David Prosser shares his thoughts on our recent sector review.
All change then for the investment company classifications. The AIC has announced that a third of its current sectors are to be renamed and that 13 new sectors will be added to the current list of 46, each one taking a small number of funds from their existing homes. All in all, it’s quite a shake-up.
But is this exercise simply a matter of housekeeping, or does it represent something more fundamental? Well, in the grand scheme of things, the way in which funds are classified is a secondary issue. Investors and their advisers often buy funds with little appreciation of the sector in which they sit – and they tend to focus more on absolute performance than relative returns.
Nevertheless, it would be a mistake to think sector groupings aren’t important. They do provide a yardstick for making a judgement on how well, or otherwise, a fund is doing. If you’re invested in a fund with exposure to Japanese smaller companies, comparisons with other funds that have similar exposures are obviously more helpful than, say, a cross-check against a fund stuffed with US corporate bonds.
This is one reason why the AIC’s reorganisation is important. By tightening its sector classifications so that each group contains a less diverse range of funds, investors and advisers should find it easier to make meaningful comparisons. That’s important both when choosing a fund in the first place and when reviewing its performance (though data comparisons alone have their limitations).
However, there’s something else interesting going on here too. The biggest driver of the AIC’s shake-up has been its recognition that the past five years or so has seen a big spike in the number of closed-ended funds that offer investors exposure to alternative assets.
In fact, the rise in alternative assets under management has been remarkable. The sums invested by investment companies in alternative assets has jumped from £39.5bn to £75.9bn since 2019, a 92 per cent increase.
It’s not just scale that has increased; there has also been a striking broadening in the range of alternative assets available. Not only has the choice increased in conventional alternative asset classes such as debt and property, but we’ve also seen the emergence of completely new areas of investment. The AIC’s new Royalties sector, for funds that invest in royalties in the performing arts, may only have one constituent for the time being, but it’s a case in point.

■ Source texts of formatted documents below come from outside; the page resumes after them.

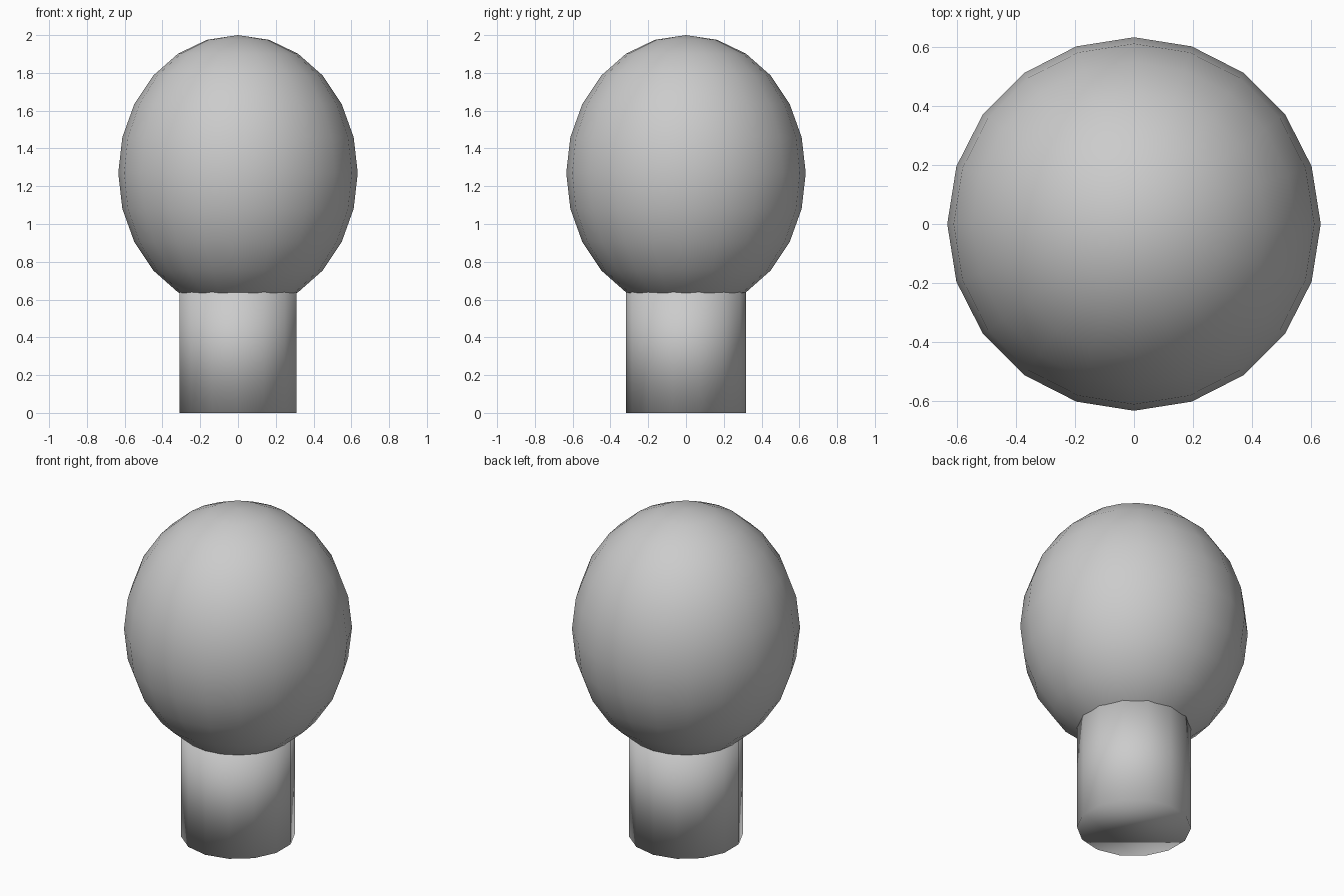
import bpy

default = bpy.data.objects.get("Cube")
if default:
    bpy.data.objects.remove(default, do_unlink=True)

# Single grey material
GREY = (0.6, 0.6, 0.6, 1.0)
grey = bpy.data.materials.new("light_grey")
grey.use_nodes = True
grey.diffuse_color = GREY
bsdf = next(n for n in grey.node_tree.nodes if n.type == "BSDF_PRINCIPLED")
bsdf.inputs["Base Color"].default_value = GREY


def finish(name):
    """Name the active object, colour it and shade it smooth all over."""
    obj = bpy.context.object
    obj.name = name
    obj.data.materials.append(grey)
    bpy.ops.object.transform_apply(location=False, rotation=False, scale=True)
    bpy.ops.object.shade_smooth()
    return obj


# Bulb: a slightly tall sphere
bpy.ops.mesh.primitive_uv_sphere_add(segments=20, ring_count=12, radius=0.634,
                                     location=(0, 0, 1.27))
bpy.context.object.scale.z = 0.73 / 0.634
finish("bulb")

# Neck: a capped cylinder whose top is sunk into the bulb
NECK_TOP = 0.7
bpy.ops.mesh.primitive_cylinder_add(vertices=14, radius=0.317, depth=NECK_TOP,
                                    location=(0, 0, NECK_TOP / 2))
finish("neck")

In light of this trend, the AIC’s existing classifications had begun to look out of date: they haven’t kept pace with the fast-expanding choice of funds available to investors looking for less conventional asset allocation options.
In that context, this reclassification is also a reminder of how the unique attributes of investment companies mean they are so suited to investing in alternative assets, which are may be illiquid or prone to swings in sentiment.
The closed-ended structure of the fund leaves the manager free to get on with running the assets, rather than having to worry about inflows and outflows of investors’ cash. The problems experienced by open-ended property funds following Brexit, when several had to close temporarily to redemptions, illustrates the potential difficulties of holding illiquid assets in other types of vehicle.
All in all, then, the AIC’s new sector classifications are more than just a reorganisation. The exercise offers a snapshot of how the investment company industry as a whole is evolving and innovating – and, most importantly of all, it makes it more straightforward for investors and advisers to get to grips with the new opportunities emerging.